The hidden tricks of Low-cost airlines
KAMPALA, JULY 20 – Low-cost airlines have attention-grabbing headline prices that seem the obvious choice in saving money. What budget airlines don’t always show is how these prices are not always what they seem due to “price deconstructing” in order to appear lower.
With this model, budget airlines show a base price that usually does not include a range of basic add-ons, such as in-flight meals, seats, and luggage allowances that their competitors already include in the published fare.
The Hidden Truth
A passenger rights service provider has broken down the costs to offer a side-by-side comparison and Infographic highlighting how budget airline ‘hidden’ charges can dramatically boost tickets prices, often to the point of costing more than booking with a scheduled carrier.
Case Study – Family vacation in London
With the British pound now more affordable due to Brexit, the cost for a family of four (two adults and two children aged 2-11) to vacation in London.
The family would travel from New York (JFK) to London (Heathrow or Gatwick) on August 11, returning on August 18, and require standard seating, in-flight meals, and luggage allowance.
The price for the family to fly British Airways (BA) economy class totals $4099.10 including all taxes and service charges.
This fare includes:
● Check-in available at the airport, online and via mobile before departure
● Seat selection free from 24 hours prior to departure and at the airport. Seat selection at time of advance booking can be chargeable.
● Complimentary three-course meal and drinks in-flight, including alcohol
● Complimentary pre-bookable children’s meals
● 1 hold luggage per person at 23 kg
For flights on the same dates with Norwegian, the third largest low-cost carrier in Europe, the base fare for two adults and two children, including tax amounts to USD $3651.20
But then the add-ons:
Seat reservation $45 per person, per direction
1 checked bag at 20 kg per person at $45 per direction
In-flight meals at $45 per person per direction
These add-on charges boost the final ticket price for the family of four to $4731.20 – or $632.10 more than flying with British Airways. Norwegian does offer a discount when booking seats, baggage and meals online simultaneously.
But even with the Norwegian discount to book all three add-ons together in advance (LowFare+), the final price is $4371.20 – still $272.10 more expensive than BA.
Factor in delays and cancellations
“The majority of complaints we handle on behalf of passengers are directed against low-cost airlines and some of them really do not respect the EU passenger rights legislation and make it overly hard and complex to settle rightful cases,” said Eve Buechner, Founder and CEO of refund.me. “Topping the list at number one is Ryanair, followed by easyJet in Switzerland.”
Lengthy delays are the primary reasons passengers seek redress under EU 261, accounting for over 75 percent of all refund.me claims, followed by cancelled flights at 21 percent.

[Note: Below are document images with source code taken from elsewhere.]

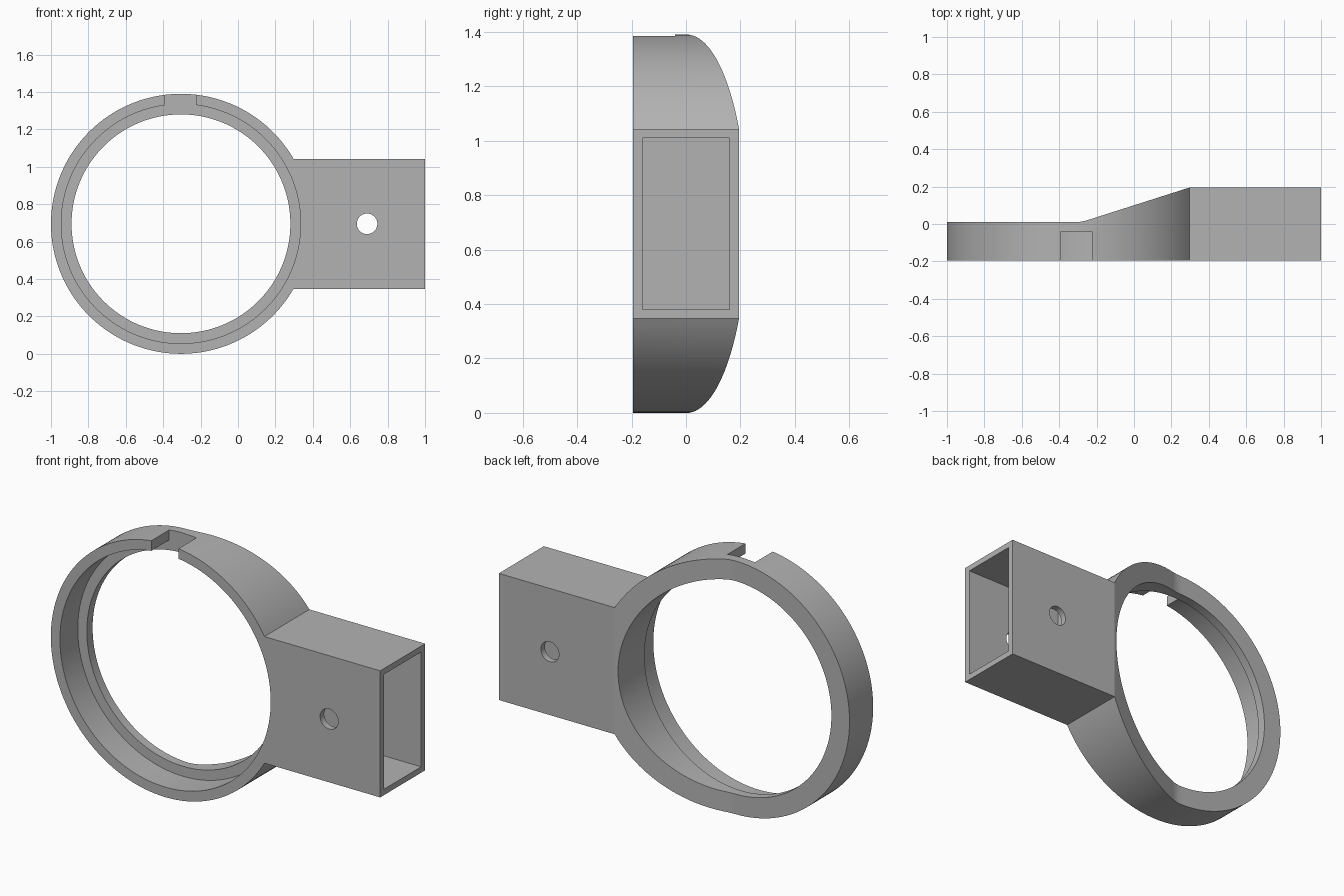
import bpy
import bmesh
from math import sin, cos, pi, asin, radians
from mathutils import Vector, Matrix

cube = bpy.data.objects.get("Cube")
if cube:
    bpy.data.objects.remove(cube, do_unlink=True)

CX, CZ = -0.305, 0.695             # ring centre
R_OUT, R_RECESS, R_IN = 0.695, 0.64, 0.585
FRONT, BACK, RING_BACK = -0.195, 0.195, 0.01
SHELF = -0.04                      # depth of the recess and the notch
HALF = 0.3475                      # half height of the socket
SEGMENTS = 128

grey = bpy.data.materials.new("plain grey")
grey.use_nodes = True
grey.diffuse_color = (0.45, 0.45, 0.45, 1)
grey.node_tree.nodes["Principled BSDF"].inputs["Base Color"].default_value = grey.diffuse_color


def prism(name, points, shift):
    """Extrude a closed outline of 3D points along a vector."""
    bm = bmesh.new()
    face = bm.faces.new([bm.verts.new(p) for p in points])
    grown = bmesh.ops.extrude_face_region(bm, geom=[face])["geom"]
    bmesh.ops.translate(bm, vec=Vector(shift),
                        verts=[g for g in grown if isinstance(g, bmesh.types.BMVert)])
    bmesh.ops.recalc_face_normals(bm, faces=bm.faces)
    mesh = bpy.data.meshes.new(name)
    bm.to_mesh(mesh)
    bm.free()
    mesh.materials.append(grey)
    obj = bpy.data.objects.new(name, mesh)
    bpy.context.collection.objects.link(obj)
    return obj


def arc(x, y, z, r, start, end, count):
    steps = [start + (end - start) * i / count for i in range(count + 1)]
    return [(x + r * cos(a), y, z + r * sin(a)) for a in steps]


def cylinder(name, x, r, y0, y1, count=SEGMENTS):
    return prism(name, arc(x, y0, CZ, r, 0, 2 * pi, count)[:-1], (0, y1 - y0, 0))


def box(name, x0, x1, y0, y1, z0, z1):
    corners = [(x0, y0, z0), (x1, y0, z0), (x1, y0, z1), (x0, y0, z1)]
    return prism(name, corners, (0, y1 - y0, 0))


def cut(target, cutter):
    cutter.hide_render = True
    mod = target.modifiers.new(cutter.name, "BOOLEAN")
    mod.operation = "DIFFERENCE"
    mod.solver = "EXACT"
    mod.object = cutter
    bpy.context.view_layer.objects.active = target
    bpy.ops.object.modifier_apply(modifier=mod.name)
    bpy.data.objects.remove(cutter, do_unlink=True)


# Ring and socket share one outline
corner = asin(HALF / R_OUT)
join_x = CX + R_OUT * cos(corner)
outline = arc(CX, FRONT, CZ, R_OUT, corner, 2 * pi - corner, SEGMENTS)
outline += [(1, FRONT, CZ - HALF), (1, FRONT, CZ + HALF)]
holder = prism("ring_holder_with_socket", outline, (0, BACK - FRONT, 0))

# Thin ring back that ramps up to the socket
ramp = [(-1.2, RING_BACK), (-0.31, RING_BACK), (-0.285, 0.012), (-0.26, 0.017),
        (join_x, BACK), (join_x, 0.4), (-1.2, 0.4)]
cut(holder, prism("ramp_cutter", [(x, y, -0.2) for x, y in ramp], (0, 0, 1.8)))

# Ring opening, front recess and top notch
cut(holder, cylinder("opening_cutter", CX, R_IN, -0.5, 0.5))
cut(holder, cylinder("recess_cutter", CX, R_RECESS, -0.5, SHELF))
cut(holder, box("notch_cutter", -0.39, -0.225, -0.5, SHELF, 1.2, 1.6))

# Hollow socket with a bolt hole through both walls
cut(holder, box("socket_cutter", 0.39, 1.2, -0.16, 0.16, 0.38, 1.01))
cut(holder, cylinder("bolt_cutter", 0.69, 0.055, -0.5, 0.5, 48))

bpy.ops.object.select_all(action="DESELECT")
holder.select_set(True)
bpy.context.view_layer.objects.active = holder
bpy.ops.object.shade_smooth_by_angle(angle=radians(12))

“Passengers should consider the likelihood of experiencing flight delays on a low-cost carrier, along with the unpleasant reality that budget airlines are often the most difficult in terms of settling compensation claims in a timely manner.”
Under EU 261/2004 regulations, passengers whose flights are more than three hours late or canceled can claim up to €600 ($669) depending on the specific details of the flight. These rules apply to all worldwide airlines departing from an airport located in the territory of a European Union Member State regardless of whether the airline is or is not an EU Community carrier airline. For flights from outside the EU to a destination within the EU, passengers are protected if flying with an EU-based airline.
And if a flight entering the EU is operated by a ‘code-share’, for example a passenger books an American Airlines code-share flight that is operated by an EU airline, then that flight is also covered under EU 261.